South Africa’s rand and bonds rose after the country clung to its last investment-grade credit rating.
The currency gained 1.7% to 14.7853 per dollar by 11:37 am in Johannesburg, the most on a closing basis in more than three weeks, and paring its loss since the end of June to 4.7%. The yield on rand-denominated government bonds fell the most since early 2018 and stocks advanced.
Moody’s Investors Service on Friday held back from downgrading the government’s debt to junk, although it did lower the outlook to negative. This came even after the country released budget forecasts last week that showed its financial situation deteriorating rapidly.
Moody’s kept the nation’s foreign- and local-currency readings at Baa3, one step above speculative grade. South Africa is already rated junk by S&P Global Ratings and Fitch Ratings, both of which shifted to non-investment grade in 2017.
The yield on bonds due December 2026 declined 15 basis points to 8.41% and the FTSE/JSE Africa All Share Index climbed 0.2%, with banking stocks among the biggest contributors to the move. The rand’s one-week implied volatility versus the dollar dropped 288 basis points to 12.9%, indicating that options traders are expecting price swings to moderate.
If Moody’s does cut, South Africa will be excluded for the FTSE World Government Bond Index. That would trigger outflows of as much as $15 billion from the rand-bond market, according to Bank of New York Mellon Corp., at a time when the nation needs portfolio investment to finance its current-account deficit, one of the largest among major emerging markets.

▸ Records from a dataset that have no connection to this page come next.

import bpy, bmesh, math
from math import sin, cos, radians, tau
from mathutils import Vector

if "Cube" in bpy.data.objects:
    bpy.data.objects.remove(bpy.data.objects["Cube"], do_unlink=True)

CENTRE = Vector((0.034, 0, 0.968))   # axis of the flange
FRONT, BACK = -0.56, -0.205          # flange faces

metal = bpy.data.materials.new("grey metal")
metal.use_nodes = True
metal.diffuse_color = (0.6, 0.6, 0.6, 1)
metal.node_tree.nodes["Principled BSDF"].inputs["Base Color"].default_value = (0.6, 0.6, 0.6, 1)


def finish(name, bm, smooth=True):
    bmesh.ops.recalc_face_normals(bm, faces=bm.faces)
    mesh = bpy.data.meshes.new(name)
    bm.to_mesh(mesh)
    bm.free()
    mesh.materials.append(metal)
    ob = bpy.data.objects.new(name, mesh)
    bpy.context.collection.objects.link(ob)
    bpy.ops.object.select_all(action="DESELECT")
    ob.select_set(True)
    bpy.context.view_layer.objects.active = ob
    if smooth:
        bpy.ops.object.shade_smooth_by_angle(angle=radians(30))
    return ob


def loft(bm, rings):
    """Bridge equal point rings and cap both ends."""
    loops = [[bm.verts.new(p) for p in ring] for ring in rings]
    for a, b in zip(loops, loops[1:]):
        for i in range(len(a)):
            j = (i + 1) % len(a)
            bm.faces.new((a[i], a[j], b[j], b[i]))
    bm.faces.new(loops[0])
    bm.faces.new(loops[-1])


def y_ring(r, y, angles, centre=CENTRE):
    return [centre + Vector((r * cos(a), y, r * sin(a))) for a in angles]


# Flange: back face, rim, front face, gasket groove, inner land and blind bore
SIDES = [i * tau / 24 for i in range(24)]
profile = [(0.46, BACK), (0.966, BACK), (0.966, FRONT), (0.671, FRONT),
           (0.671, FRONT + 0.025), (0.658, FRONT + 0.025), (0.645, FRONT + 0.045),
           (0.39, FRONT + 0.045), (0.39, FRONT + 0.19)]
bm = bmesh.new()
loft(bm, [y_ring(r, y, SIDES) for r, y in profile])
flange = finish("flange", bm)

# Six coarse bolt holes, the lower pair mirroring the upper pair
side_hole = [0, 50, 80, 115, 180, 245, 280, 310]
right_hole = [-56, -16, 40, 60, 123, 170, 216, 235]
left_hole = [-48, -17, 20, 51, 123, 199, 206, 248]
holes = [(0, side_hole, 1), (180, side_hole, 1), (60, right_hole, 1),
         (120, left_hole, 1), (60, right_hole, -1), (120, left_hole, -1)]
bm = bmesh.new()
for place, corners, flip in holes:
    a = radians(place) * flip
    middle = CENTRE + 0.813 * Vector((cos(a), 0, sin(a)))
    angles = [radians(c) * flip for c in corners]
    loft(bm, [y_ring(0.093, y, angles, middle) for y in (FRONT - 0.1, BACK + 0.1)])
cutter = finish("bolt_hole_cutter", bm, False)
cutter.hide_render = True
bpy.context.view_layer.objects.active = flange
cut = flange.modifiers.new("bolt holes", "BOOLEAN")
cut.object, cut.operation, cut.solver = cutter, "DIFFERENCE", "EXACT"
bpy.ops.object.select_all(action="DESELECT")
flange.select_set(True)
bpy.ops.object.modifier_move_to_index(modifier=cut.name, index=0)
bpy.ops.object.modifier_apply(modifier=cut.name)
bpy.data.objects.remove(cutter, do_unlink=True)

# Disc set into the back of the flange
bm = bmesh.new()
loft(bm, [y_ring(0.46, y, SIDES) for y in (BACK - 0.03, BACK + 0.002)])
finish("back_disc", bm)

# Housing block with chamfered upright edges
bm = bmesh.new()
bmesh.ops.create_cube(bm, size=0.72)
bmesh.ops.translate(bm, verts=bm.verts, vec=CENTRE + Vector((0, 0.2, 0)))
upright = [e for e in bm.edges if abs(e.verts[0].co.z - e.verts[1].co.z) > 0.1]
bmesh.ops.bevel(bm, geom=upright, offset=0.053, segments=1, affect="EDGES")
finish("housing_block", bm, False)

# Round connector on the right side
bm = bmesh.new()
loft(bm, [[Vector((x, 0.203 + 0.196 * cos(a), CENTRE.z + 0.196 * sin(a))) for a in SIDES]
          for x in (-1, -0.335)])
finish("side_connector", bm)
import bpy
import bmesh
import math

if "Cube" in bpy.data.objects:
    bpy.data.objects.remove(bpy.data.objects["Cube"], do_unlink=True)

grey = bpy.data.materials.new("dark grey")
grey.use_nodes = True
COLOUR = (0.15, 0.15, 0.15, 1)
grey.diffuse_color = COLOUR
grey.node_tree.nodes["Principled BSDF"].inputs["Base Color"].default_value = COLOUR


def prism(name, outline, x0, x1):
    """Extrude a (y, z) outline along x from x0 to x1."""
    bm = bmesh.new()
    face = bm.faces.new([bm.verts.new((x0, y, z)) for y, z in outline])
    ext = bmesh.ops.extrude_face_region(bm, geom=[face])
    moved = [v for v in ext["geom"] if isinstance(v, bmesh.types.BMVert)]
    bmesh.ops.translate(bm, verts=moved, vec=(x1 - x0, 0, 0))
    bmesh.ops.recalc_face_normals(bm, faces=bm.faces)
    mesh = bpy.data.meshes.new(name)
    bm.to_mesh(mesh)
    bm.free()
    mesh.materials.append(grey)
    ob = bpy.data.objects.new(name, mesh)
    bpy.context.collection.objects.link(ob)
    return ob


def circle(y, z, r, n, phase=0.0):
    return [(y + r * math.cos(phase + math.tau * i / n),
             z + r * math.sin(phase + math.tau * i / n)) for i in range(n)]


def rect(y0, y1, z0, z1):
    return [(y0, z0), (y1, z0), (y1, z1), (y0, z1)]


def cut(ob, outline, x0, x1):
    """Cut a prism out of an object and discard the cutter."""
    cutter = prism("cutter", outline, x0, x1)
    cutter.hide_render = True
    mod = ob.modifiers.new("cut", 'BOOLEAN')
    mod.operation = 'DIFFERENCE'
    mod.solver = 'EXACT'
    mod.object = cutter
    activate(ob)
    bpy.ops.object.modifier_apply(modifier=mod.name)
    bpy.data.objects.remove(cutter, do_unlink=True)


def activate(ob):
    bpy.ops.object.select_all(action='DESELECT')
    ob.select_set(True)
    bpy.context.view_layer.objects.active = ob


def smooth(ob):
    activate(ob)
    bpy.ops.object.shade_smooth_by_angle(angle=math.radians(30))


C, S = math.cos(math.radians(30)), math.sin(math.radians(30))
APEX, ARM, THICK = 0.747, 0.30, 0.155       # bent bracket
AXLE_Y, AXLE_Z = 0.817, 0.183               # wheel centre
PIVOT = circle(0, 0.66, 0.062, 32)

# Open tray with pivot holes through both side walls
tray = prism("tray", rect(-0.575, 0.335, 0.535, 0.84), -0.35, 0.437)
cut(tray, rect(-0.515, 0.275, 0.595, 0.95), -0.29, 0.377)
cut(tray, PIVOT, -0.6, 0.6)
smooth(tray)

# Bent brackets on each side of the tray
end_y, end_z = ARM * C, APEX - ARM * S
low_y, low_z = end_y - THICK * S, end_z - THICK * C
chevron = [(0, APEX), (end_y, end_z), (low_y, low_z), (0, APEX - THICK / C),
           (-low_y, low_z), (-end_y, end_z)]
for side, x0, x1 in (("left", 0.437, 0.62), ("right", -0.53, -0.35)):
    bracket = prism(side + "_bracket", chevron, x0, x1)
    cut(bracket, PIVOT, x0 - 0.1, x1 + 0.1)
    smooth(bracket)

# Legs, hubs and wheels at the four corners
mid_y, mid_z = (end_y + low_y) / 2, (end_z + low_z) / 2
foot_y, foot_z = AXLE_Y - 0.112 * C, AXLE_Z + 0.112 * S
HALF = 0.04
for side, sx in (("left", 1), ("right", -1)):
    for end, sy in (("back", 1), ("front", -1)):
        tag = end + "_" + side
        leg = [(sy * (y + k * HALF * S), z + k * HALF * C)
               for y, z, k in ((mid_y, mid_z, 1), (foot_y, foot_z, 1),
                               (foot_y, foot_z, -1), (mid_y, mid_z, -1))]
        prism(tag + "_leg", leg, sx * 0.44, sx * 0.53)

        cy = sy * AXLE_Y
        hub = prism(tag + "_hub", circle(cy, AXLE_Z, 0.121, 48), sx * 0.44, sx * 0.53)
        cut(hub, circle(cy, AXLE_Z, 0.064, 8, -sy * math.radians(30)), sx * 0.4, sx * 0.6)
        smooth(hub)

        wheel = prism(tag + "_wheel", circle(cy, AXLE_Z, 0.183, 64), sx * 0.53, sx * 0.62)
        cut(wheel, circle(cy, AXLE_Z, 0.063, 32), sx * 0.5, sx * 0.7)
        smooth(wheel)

A downgrade would also raise borrowing costs and make it tougher for the government to balance the budget.
Bank of America Corp. expects a downgrade after a budget statement in February, though it says outflows from funds tracking the WGBI may total just $1.5 billion.
South Africa’s Finance Minister Tito Mboweni responded to the Moody’s announcement by saying the country needed tough reforms to fix its fiscal problems and debt-laden state companies such as Eskom.
“It is now or never,” he said. “Government, labor, business and civil society, we need each other more than ever before.”
The country is spending R138 billion to bail out Eskom, the power utility that is saddled with R450 billion of debt. Regular blackouts caused economic output to contract the most in a decade in the first quarter and prompted the Treasury to slash its growth forecast for this year to 0.5%.
“South Africa has been a car crash in slow motion,” Cristian Maggio, London-based head of emerging-market strategy at TD Securities, said ahead of the market open. “We’re still at a point where that car has not hit that wall, but you can definitely see that’s where they’re going.”
Still, Moody’s decision to change South Africa’s outlook but not its rating was what most participants in a Bloomberg survey expected.
Against a global backdrop of negative yields, South Africa’s local-currency bonds “stand out for the still-elevated real rates being offered,” said Phoenix Kalen, an analyst at SocGen in London. “Over a short-time horizon, investors may be tempted into holding South African assets for the carry.”
© 2019 Bloomberg L.P.